O: I always love shooting shows that are high energy and have a lot of crowd involvement so I tend to lean towards rock, pop punk, and punk artists! I always love shooting artists who are using their platform for good by spreading some kind of message with their music or performance. Not to mention, it’s always extra special when I get to shoot an artist that I’ve been a fan of, but I also love discovering new artists from the pit. As an artist, I think it’s important to keep an open mind about the kinds of musicians I seek out to shoot because I’d never want to pigeonhole myself with one genre, or one type of performance; I’m always open to trying something new or shooting an artist I’ve never heard before!
What’s the most challenging part about what you do?
A: It depends on the job. For working for the site, it’s just thinking of new and innovative ideas to make PJ stand out. As for merch/touring, I think the most challenging thing is being taken seriously a lot. Most of the time everyone’s great and your job is easy. But there is almost always that one patron, one local staff, or even tourmates who questions you being on that tour (in my experience, not every tour is like that). Almost every show someone assumed I only had my job because I was dating someone in the band, which was literally never the case.
O: When it comes to Punk Junk, it can be difficult trying to find new and inventive ways to keep our site growing. As for photography, like Ally mentioned, it can be challenging when people don’t take you, or your position, seriously. I have had countless negative experiences from concert attendees, local venue staff, tour personnel, etc, over the years and it never seems to get any easier to deal with; whether it be inappropriate comments questioning my ability to do my job, how I got my job, or my professionalism, getting drinks thrown at me, or having local staff physically remove me from the crowd, I’ve experienced a lot. It’s disheartening, and frustrating as hell, when all you want to do is your job and yet, these people who don’t know a single thing about you feel the need to hinder you from doing so.
K: Honestly, just trying to make time for the magazine itself. With having to work so much, and being a full time student, it's definitely a challenge to keep the balance and keep your passion in the industry.
How do you even introduce yourself into the industry as a crew member?
A: It’s easy to develop skills for future touring jobs in your local scene. Whether you’re doing photography, running merch, or managing an artist.

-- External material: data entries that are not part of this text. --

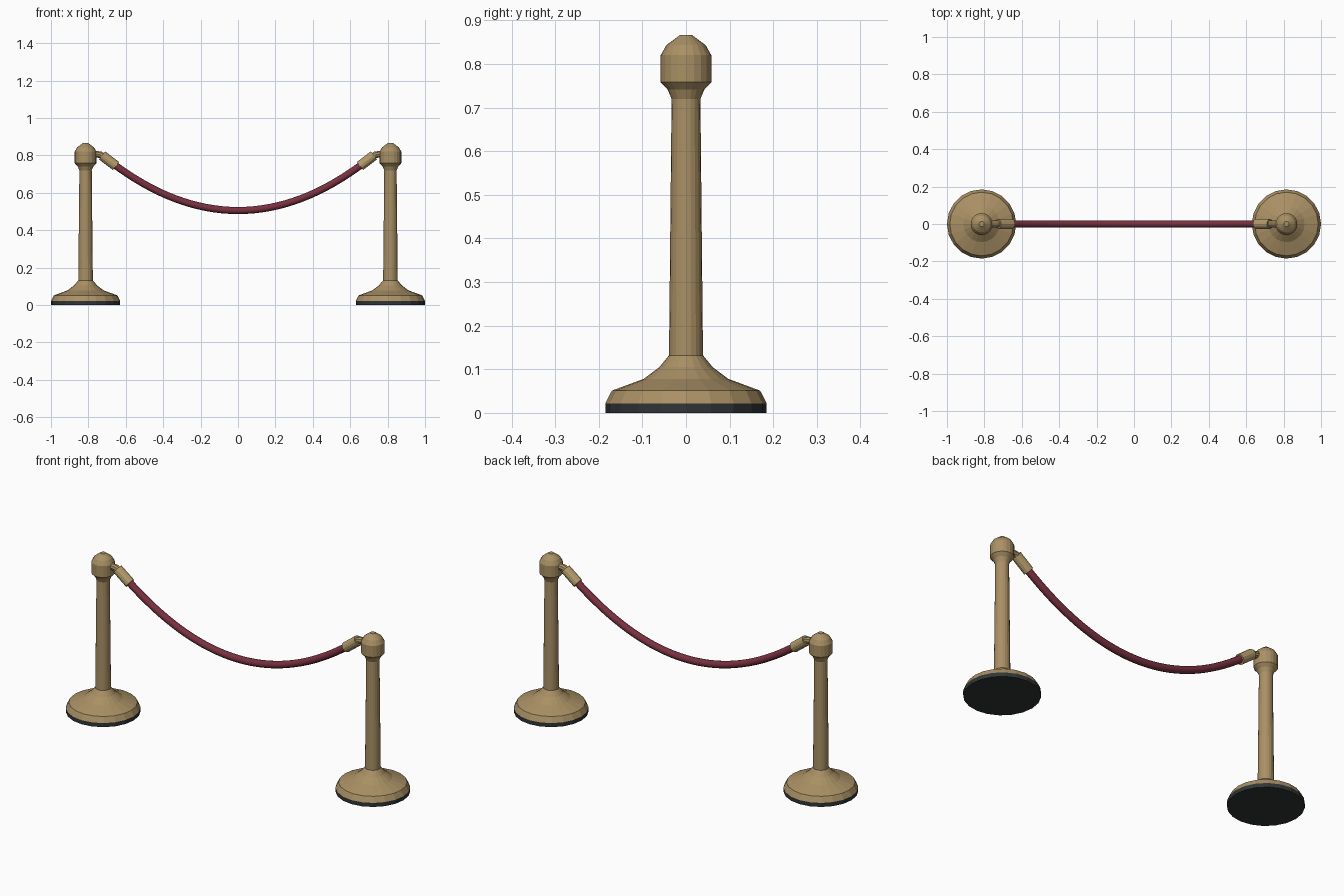
import bpy, bmesh, math
from mathutils import Vector

if "Cube" in bpy.data.objects:
    bpy.data.objects.remove(bpy.data.objects["Cube"])

def material(name, color):
    m = bpy.data.materials.new(name)
    m.diffuse_color = (*color, 1)
    m.use_nodes = True
    m.node_tree.nodes["Principled BSDF"].inputs["Base Color"].default_value = m.diffuse_color
    return m

BRASS = material("aged_brass", (0.40, 0.28, 0.13))
BRIGHT = material("bright_brass", (0.46, 0.33, 0.15))
RUBBER = material("black_rubber", (0.03, 0.035, 0.035))
VELVET = material("red_velvet", (0.19, 0.03, 0.05))

def sweep(name, rings, sides, mat, smooth=None):
    """Closed tube through rings of (centre, axis, radius); axes lie in the xz plane."""
    bm = bmesh.new()
    loops = []
    for centre, axis, radius in rings:
        u = Vector((0, 1, 0))
        v = u.cross(Vector(axis).normalized())
        loops.append([bm.verts.new(Vector(centre) + radius * (u * math.cos(a) + v * math.sin(a)))
                      for a in (2 * math.pi * i / sides for i in range(sides))])
    for a, b in zip(loops, loops[1:]):
        for i in range(sides):
            j = (i + 1) % sides
            bm.faces.new((a[i], a[j], b[j], b[i]))
    bm.faces.new(loops[0])
    bm.faces.new(loops[-1])
    bmesh.ops.recalc_face_normals(bm, faces=bm.faces[:])
    mesh = bpy.data.meshes.new(name)
    bm.to_mesh(mesh)
    bm.free()
    mesh.materials.append(mat)
    ob = bpy.data.objects.new(name, mesh)
    bpy.context.collection.objects.link(ob)
    if smooth:
        bpy.ops.object.select_all(action='DESELECT')
        ob.select_set(True)
        bpy.context.view_layer.objects.active = ob
        bpy.ops.object.shade_smooth_by_angle(angle=math.radians(smooth))
    return ob

def lathe(name, x, profile, mat):
    return sweep(name, [((x, 0, z), (0, 0, 1), r) for r, z in profile], 20, mat)

def rope_z(x):
    return 0.505 + 0.562 * x * x

for side, s in (("left", -1), ("right", 1)):
    # Post: rubber foot, flared base, tapered pole, domed cap
    x = s * 0.815
    lathe(side + "_foot_pad", x, [(0.185, 0), (0.185, 0.022)], RUBBER)
    lathe(side + "_base", x, [(0.185, 0.022), (0.17, 0.051), (0.097, 0.078),
                              (0.061, 0.105), (0.039, 0.132)], BRASS)
    lathe(side + "_pole", x, [(0.039, 0.13), (0.033, 0.722)], BRASS)
    lathe(side + "_cap", x, [(0.033, 0.72), (0.042, 0.741), (0.058, 0.758), (0.058, 0.82),
                             (0.045, 0.843), (0.014, 0.866)], BRASS)
    # Hook joining the cap to the rope end
    sweep(side + "_hook", [((s * 0.78, 0, 0.81), (-s, 0, -0.15), 0.018),
                           ((s * 0.735, 0, 0.803), (-s, 0, -0.35), 0.019),
                           ((s * 0.71, 0, 0.787), (-s, 0, -0.75), 0.020)], 10, BRASS)
    # Ferrule gripping the rope
    axis = (-s * 0.075, 0, -0.057)
    sweep(side + "_ferrule", [((s * 0.727, 0, 0.80), axis, 0.027),
                              ((s * 0.652, 0, 0.743), axis, 0.027)], 12, BRIGHT)

# Sagging velvet rope
N = 32
xs = [-0.68 + 1.36 * i / N for i in range(N + 1)]
sweep("rope", [((x, 0, rope_z(x)), (1, 0, 1.124 * x), 0.019) for x in xs], 12, VELVET, 35)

Once you have any of that kind of stuff under your belt, it’s a million times easier to network with other people doing the same thing you are and also people higher up/more experienced. I don’t know a single person that I’ve encountered that would flat out not give advice or insight to someone who wanted to know more about working in the industry.

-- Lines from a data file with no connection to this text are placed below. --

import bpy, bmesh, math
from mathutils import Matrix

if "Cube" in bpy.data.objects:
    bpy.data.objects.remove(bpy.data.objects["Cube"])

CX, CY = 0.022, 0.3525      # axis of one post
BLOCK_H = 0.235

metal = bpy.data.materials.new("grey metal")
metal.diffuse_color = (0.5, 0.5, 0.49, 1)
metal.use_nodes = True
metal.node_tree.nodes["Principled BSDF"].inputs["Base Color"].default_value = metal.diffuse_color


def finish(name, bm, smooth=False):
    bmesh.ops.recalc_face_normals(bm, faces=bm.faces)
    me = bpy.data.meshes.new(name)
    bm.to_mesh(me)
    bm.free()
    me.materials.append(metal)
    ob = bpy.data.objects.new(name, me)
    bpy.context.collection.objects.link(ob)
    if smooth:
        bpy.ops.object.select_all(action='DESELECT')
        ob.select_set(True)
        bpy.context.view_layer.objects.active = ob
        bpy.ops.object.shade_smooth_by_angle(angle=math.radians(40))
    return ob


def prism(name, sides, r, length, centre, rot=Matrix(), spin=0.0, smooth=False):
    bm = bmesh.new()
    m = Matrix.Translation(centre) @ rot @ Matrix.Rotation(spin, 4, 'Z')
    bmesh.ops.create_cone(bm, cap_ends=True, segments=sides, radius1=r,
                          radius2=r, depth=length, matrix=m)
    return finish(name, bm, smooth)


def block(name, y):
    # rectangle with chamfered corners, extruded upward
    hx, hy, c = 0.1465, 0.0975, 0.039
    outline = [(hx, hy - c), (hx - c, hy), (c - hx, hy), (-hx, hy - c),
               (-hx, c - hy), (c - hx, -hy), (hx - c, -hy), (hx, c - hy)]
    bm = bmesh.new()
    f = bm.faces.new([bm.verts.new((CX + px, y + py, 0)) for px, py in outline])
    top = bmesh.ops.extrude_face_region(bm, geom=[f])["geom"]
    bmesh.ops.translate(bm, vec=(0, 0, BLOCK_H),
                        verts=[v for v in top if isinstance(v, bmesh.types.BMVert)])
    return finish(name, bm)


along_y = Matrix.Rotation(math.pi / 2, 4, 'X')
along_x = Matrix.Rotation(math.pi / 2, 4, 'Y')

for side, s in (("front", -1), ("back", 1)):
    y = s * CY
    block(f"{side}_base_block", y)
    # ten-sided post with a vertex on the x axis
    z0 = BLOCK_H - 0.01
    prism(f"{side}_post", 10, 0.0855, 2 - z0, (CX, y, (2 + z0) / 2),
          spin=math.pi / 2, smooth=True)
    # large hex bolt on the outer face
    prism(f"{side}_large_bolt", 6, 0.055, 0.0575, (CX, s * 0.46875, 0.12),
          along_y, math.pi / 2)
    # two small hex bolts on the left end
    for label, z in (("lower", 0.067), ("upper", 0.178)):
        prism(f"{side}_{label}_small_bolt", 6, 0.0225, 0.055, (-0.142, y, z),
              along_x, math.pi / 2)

O: When I was starting out, the people around me really hammered in the fact that it never hurts to introduce yourself. Now, as I feel more comfortable in that environment, it’s easier to make those connections. For example, if I was shooting a show, I might go up to the artist after the set to introduce myself and let them know a little bit about what I do- almost every time, they want to hear all about it and some even want to know if, or how, we could work together in the future! Like Ally, I don’t think I have ever come across someone who wasn’t willing to chat, even just for a few minutes.
K: I still have a hard time seriously introducing myself as a professional so I try to slip it into conversations; usually, I'm (low key) hoping they don't really hear or I wait until one of my co-founders step up and says "yeah, we're Punk Junk Magazine. How are you?"

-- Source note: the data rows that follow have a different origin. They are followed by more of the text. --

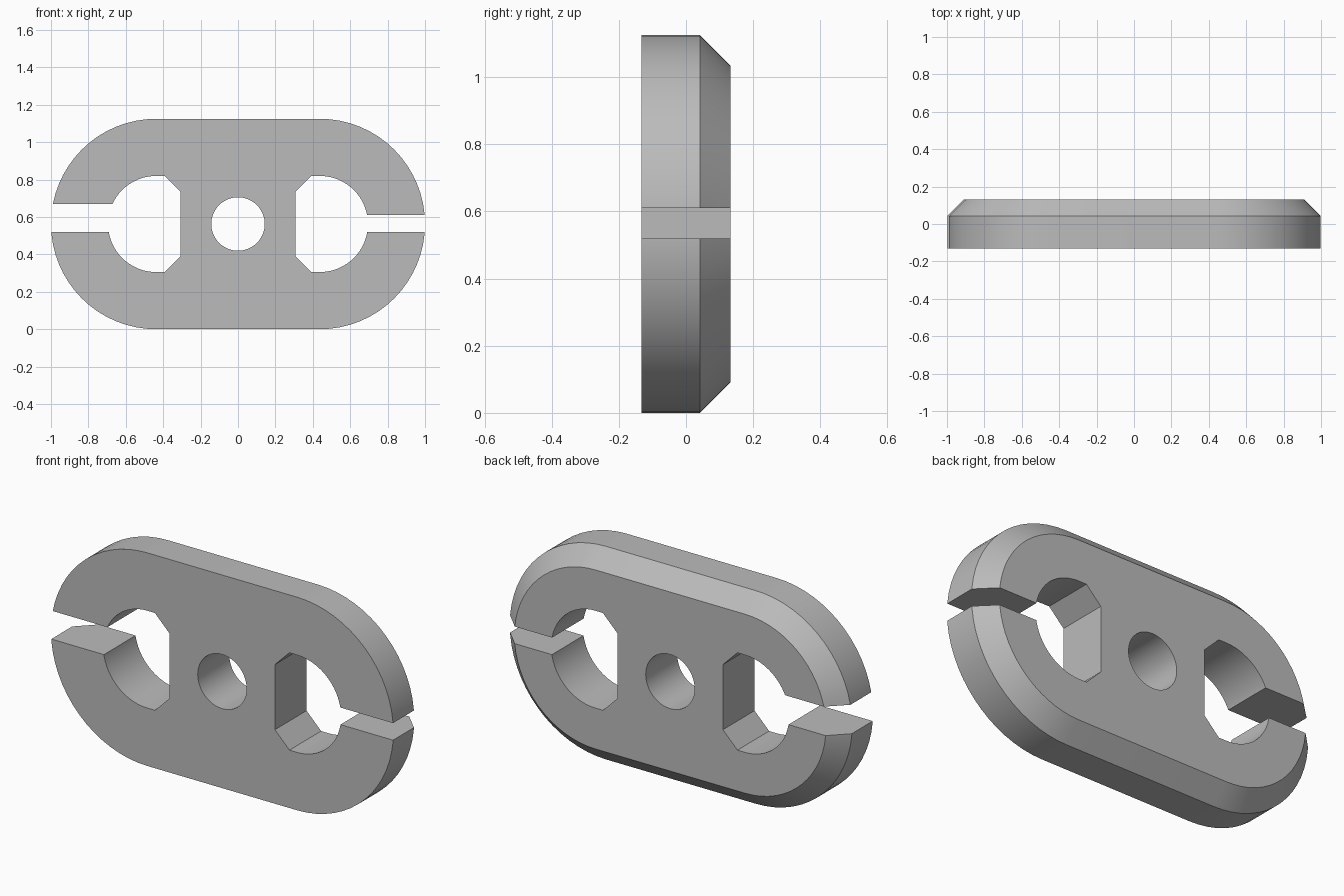
import bpy
import bmesh
from math import sin, cos, pi

cube = bpy.data.objects.get("Cube")
if cube:
    bpy.data.objects.remove(cube)

MID = 0.5625          # height of the plate's centre line, also its end radius
END = 1 - MID         # x of the rounded end centres
FRONT, EDGE, BACK = -0.132, 0.042, 0.132
BEVEL = 0.09
HOLE = 0.257

grey = bpy.data.materials.new("grey plastic")
grey.use_nodes = True
colour = (0.5, 0.5, 0.5, 1)
grey.diffuse_color = colour
grey.node_tree.nodes["Principled BSDF"].inputs["Base Color"].default_value = colour


def arc(cx, radius, start, stop, steps):
    angles = [start + (stop - start) * i / steps for i in range(steps + 1)]
    return [(cx + radius * cos(a), MID + radius * sin(a)) for a in angles]


def stadium(radius):
    return (arc(END, radius, -pi / 2, pi / 2, 32)
            + arc(-END, radius, pi / 2, 3 * pi / 2, 32))


def loft(name, sections):
    """Skin matching xz outlines placed at successive y depths."""
    bm = bmesh.new()
    rings = [[bm.verts.new((x, y, z)) for x, z in pts] for y, pts in sections]
    for a, b in zip(rings, rings[1:]):
        for i in range(len(a)):
            j = (i + 1) % len(a)
            bm.faces.new((a[i], a[j], b[j], b[i]))
    bm.faces.new(rings[0])
    bm.faces.new(rings[-1])
    bmesh.ops.recalc_face_normals(bm, faces=bm.faces)
    mesh = bpy.data.meshes.new(name)
    bm.to_mesh(mesh)
    bm.free()
    mesh.materials.append(grey)
    obj = bpy.data.objects.new(name, mesh)
    bpy.context.collection.objects.link(obj)
    return obj


def cut(body, name, outline):
    cutter = loft(name, [(-0.3, outline), (0.3, outline)])
    cutter.hide_render = True
    mod = body.modifiers.new(name, "BOOLEAN")
    mod.operation = "DIFFERENCE"
    mod.solver = "EXACT"
    mod.object = cutter
    bpy.context.view_layer.objects.active = body
    bpy.ops.object.modifier_apply(modifier=name)
    bpy.data.objects.remove(cutter)


# Rounded plate with a chamfered back rim
plate = loft("clip_plate", [(FRONT, stadium(MID)), (EDGE, stadium(MID)),
                            (BACK, stadium(MID - BEVEL))])

# Central screw hole
cut(plate, "screw_hole", arc(0, 0.143, 0, 2 * pi, 48)[:-1])

# Cable holes, round outside and flat with cut corners inside
inner, corner = 0.308, 0.085
for side, slot_top in ((1, 0.61), (-1, 0.67)):
    outline = arc(END, HOLE, -pi / 2, pi / 2, 32)
    outline += [(inner + corner, MID + HOLE), (inner, MID + HOLE - corner),
                (inner, MID - HOLE + corner), (inner + corner, MID - HOLE)]
    cut(plate, "cable_hole", [(side * x, z) for x, z in outline])
    # Entry slot out to the rim
    slot = [(0.5, 0.52), (1.2, 0.52), (1.2, slot_top), (0.5, slot_top)]
    cut(plate, "entry_slot", [(side * x, z) for x, z in slot])

bpy.ops.object.select_all(action="DESELECT")
plate.select_set(True)
bpy.context.view_layer.objects.active = plate
bpy.ops.object.shade_smooth_by_angle(angle=pi / 6)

Does being homesick get easier the more you tour?
A: Definitely! I’m gonna be honest, I was never really home sick, even when I was projected to be gone for 2.5 months on my first tour. I always made time to talk to my family when I could. And I was out with people I had considered my best friends so it was kind of just a really weird and long road trip we did.
If you have any more questions, or want us to do another article like this, feel free to tweet us @punkjunkmag or message us on Instagram @punkjunkmag!